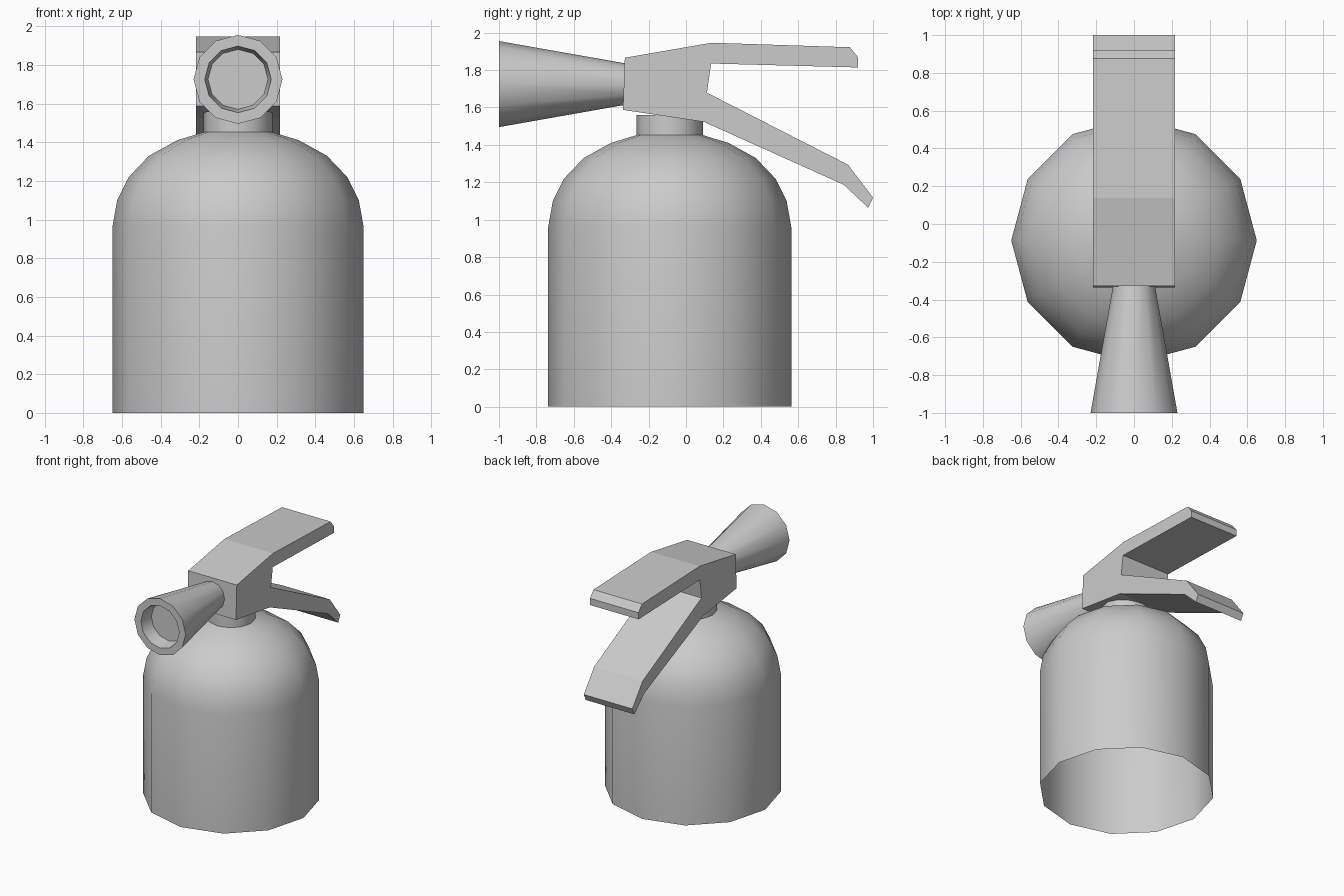
import bpy, bmesh
from math import cos, sin, tau, radians
from mathutils import Matrix

if "Cube" in bpy.data.objects:
    bpy.data.objects.remove(bpy.data.objects["Cube"])


def finish(name, bm, smooth=True):
    bmesh.ops.recalc_face_normals(bm, faces=bm.faces)
    mesh = bpy.data.meshes.new(name)
    bm.to_mesh(mesh)
    bm.free()
    obj = bpy.data.objects.new(name, mesh)
    bpy.context.collection.objects.link(obj)
    if smooth:
        bpy.ops.object.select_all(action='DESELECT')
        obj.select_set(True)
        bpy.context.view_layer.objects.active = obj
        bpy.ops.object.shade_smooth_by_angle(angle=radians(40))
    return obj


def lathe(name, profile, matrix, caps=False, sides=12):
    """Turn (radius, height) pairs around z, then place with the matrix."""
    bm = bmesh.new()
    rings = [[bm.verts.new((r * cos(tau * i / sides), r * sin(tau * i / sides), h))
              for i in range(sides)] for r, h in profile]
    for a, b in zip(rings, rings[1:]):
        for i in range(sides):
            j = (i + 1) % sides
            bm.faces.new((a[i], a[j], b[j], b[i]))
    if caps:
        bm.faces.new(rings[0])
        bm.faces.new(rings[-1])
    bmesh.ops.transform(bm, matrix=matrix, verts=bm.verts)
    return finish(name, bm)


# Tank: open-bottomed shell with a domed shoulder
lathe("tank", [(0.65, 0), (0.65, 0.96), (0.625, 1.10), (0.565, 1.22),
               (0.46, 1.33), (0.315, 1.41), (0.178, 1.452)],
      Matrix.Translation((0, -0.087, 0)))

# Neck between the tank and the valve
lathe("neck", [(0.178, 1.45), (0.178, 1.56)], Matrix.Translation((0, -0.087, 0)))

# Horn: tapered nozzle pointing to the front, with a recessed mouth
lathe("horn", [(0.11, 0.32), (0.23, 1.0), (0.172, 1.0), (0.155, 0.89)],
      Matrix.Translation((0, 0, 1.725)) @ Matrix.Rotation(radians(90), 4, 'X'),
      caps=True)

# Valve block with both levers: one side profile (y, z) extruded across x
side = [(-0.337, 1.587), (-0.327, 1.866), (0.137, 1.946), (0.876, 1.922),
        (0.92, 1.868), (0.92, 1.814), (0.134, 1.835), (0.112, 1.679),
        (0.866, 1.294), (1.0, 1.118), (0.974, 1.064), (0.843, 1.187),
        (0.096, 1.523)]
bm = bmesh.new()
face = bm.faces.new([bm.verts.new((-0.218, y, z)) for y, z in side])
ext = bmesh.ops.extrude_face_region(bm, geom=[face], use_keep_orig=True)
moved = [v for v in ext["geom"] if isinstance(v, bmesh.types.BMVert)]
bmesh.ops.translate(bm, vec=(0.436, 0, 0), verts=moved)
finish("valve_and_levers", bm, smooth=False)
◇ ◇ ◇ ◇ ◇ ◇ ◇
- Task statement: What are the lines of the data above that include the string "import"? Copy them.

- Reply to the exercise:
import bpy, bmesh
from math import cos, sin, tau, radians
from mathutils import Matrix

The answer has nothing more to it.